In the back of my mind, I'm a little bothered by one problem or blind spot this trailer approach has--it's emphasis on selling the plot of a book rather than its style and voice. There is nothing "wrong" with reading primarily for plot, but as a teacher, I feel like it's partly my responsibility to interest people in caring less about "what happens" and more about enjoying the "how it's told" part. This is complicated, though, because it's a mystery to me, most of the time. I don't know where to start when explaining why I love The Savage Detectives, a long book where nothing happens, or the Laura Ingalls-Wilder book The Long Winter other than to say that when I read them out loud, it feels good. Maybe some kind of read-aloud contest between literary and popular fiction might allow a class to make some observations and a dialogue.

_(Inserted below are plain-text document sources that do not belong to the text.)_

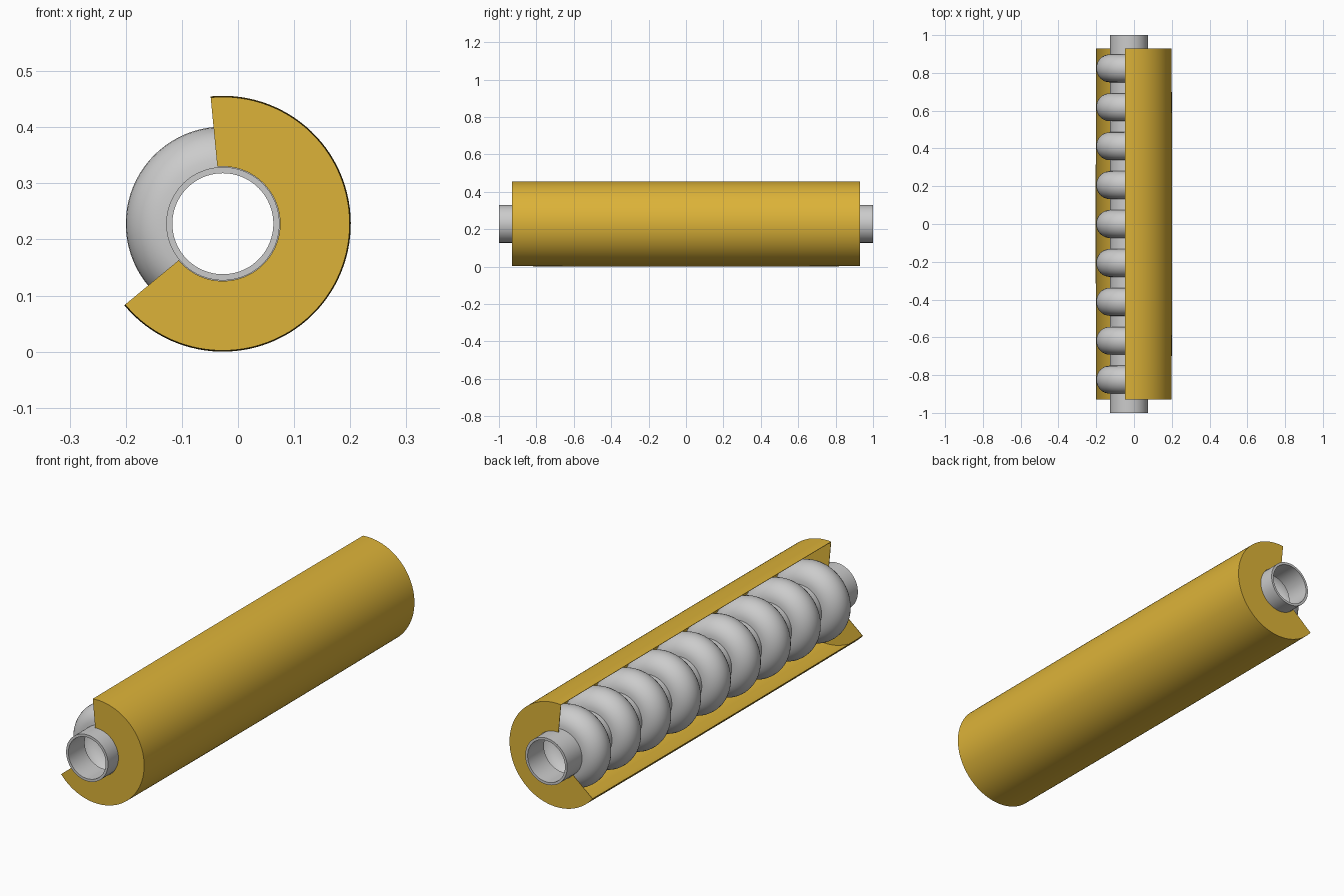
import bpy, bmesh, math

if "Cube" in bpy.data.objects:
    bpy.data.objects.remove(bpy.data.objects["Cube"])

CX, CZ = -0.027, 0.228   # common axis, parallel to y


def revolve(name, profile, a0, a1, steps, closed_profile):
    """Sweep a list of (y, radius) points around the axis between two angles."""
    bm = bmesh.new()
    full = abs(a1 - a0) >= 360
    rings = []
    for i in range(steps if full else steps + 1):
        a = math.radians(a0 + (a1 - a0) * i / steps)
        rings.append([bm.verts.new((CX + r * math.cos(a), y, CZ + r * math.sin(a)))
                      for y, r in profile])
    n = len(profile)
    for i in range(steps):
        p, q = rings[i], rings[(i + 1) % len(rings)]
        for j in range(n if closed_profile else n - 1):
            k = (j + 1) % n
            bm.faces.new((p[j], p[k], q[k], q[j]))
    bmesh.ops.recalc_face_normals(bm, faces=bm.faces)
    me = bpy.data.meshes.new(name)
    bm.to_mesh(me)
    bm.free()
    ob = bpy.data.objects.new(name, me)
    bpy.context.collection.objects.link(ob)
    bpy.ops.object.select_all(action='DESELECT')
    ob.select_set(True)
    bpy.context.view_layer.objects.active = ob
    bpy.ops.object.shade_smooth_by_angle(angle=math.radians(35))
    return ob


def wall(base, half_width, height):
    """Corrugated line along y: a straight pipe with nine rounded bulges."""
    pts = [(-1.0, base)]
    for i in range(-4, 5):
        for k in range(17):
            t = math.pi * k / 16
            pts.append((i * 0.206 - half_width * math.cos(t),
                        base + height * math.sin(t)))
    return pts + [(1.0, base)]


# Hollow bellows pipe
outer = wall(0.101, 0.074, 0.072)
inner = wall(0.090, 0.064, 0.073)
revolve("bellows_pipe", outer + inner[::-1], 0, 360, 80, True)

# Cut-away sleeve: thin, very slightly barrelled wall with end caps
sleeve_line = [(-0.93, 0.102)]
for i in range(13):
    u = -1 + i / 6
    sleeve_line.append((0.93 * u, 0.228 - 0.002 * u * u))
sleeve_line.append((0.93, 0.102))
line_inner = [(-0.928, 0.102)]
for i in range(13):
    u = -1 + i / 6
    line_inner.append((0.928 * u, 0.226 - 0.002 * u * u))
line_inner.append((0.928, 0.102))
sleeve = revolve("cutaway_sleeve", sleeve_line + line_inner[::-1],
                 -140.4, 95.5, 72, True)

# Close the thin cut edges of the sleeve
bm = bmesh.new()
bm.from_mesh(sleeve.data)
bm.verts.ensure_lookup_table()
n = len(sleeve_line)
for start in (0, 72 * 2 * n):
    for j in range(n - 1):
        v = bm.verts
        bm.faces.new((v[start + j], v[start + j + 1],
                      v[start + 2 * n - 2 - j], v[start + 2 * n - 1 - j]))
bmesh.ops.recalc_face_normals(bm, faces=bm.faces)
bm.to_mesh(sleeve.data)
bm.free()

gold = bpy.data.materials.new("gold")
gold.diffuse_color = (0.72, 0.45, 0.04, 1)
gold.use_nodes = True
gold.node_tree.nodes["Principled BSDF"].inputs["Base Color"].default_value = gold.diffuse_color
sleeve.data.materials.append(gold)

Speaking of The Long Winter, which we are shoveling through a chapter or two a night . . . Birk heard a weather report with a lot of rain in it this morning and said "Dad, it's The Long Thunderstorm, get it?" One of his rare non-Scooby Doo or Andy Griffith Show allusions.

Monday, May 03, 2010

Damon, Naomi, and Dean
Drove to school and then drove right back this morning because I could tell that I was about to have a re-match with the stomach flu I thought I beat this weekend. So I have just a little bit of time before I'm incapacitated and have to get a few things done, some grading, some ideas about how to set up my AP students before the big test on Thursday (could be one of my best classes, I'm starting to think), but Pitchfork has this big article about Galaxie 500, like really long for the internet, and what am I supposed to do, not read it?

Their records feel like not soundtracks but actual emotional documents of my life back when they came out. And the more time passes, the greater they sound to me, and I don't think it's just nostalgia that is doing that. I wonder if I am running out of the ability to have new bands or whatever affect me like Galaxie 500 did and still does, because it doesn't happen very often anymore. It's like my heart is spoken for.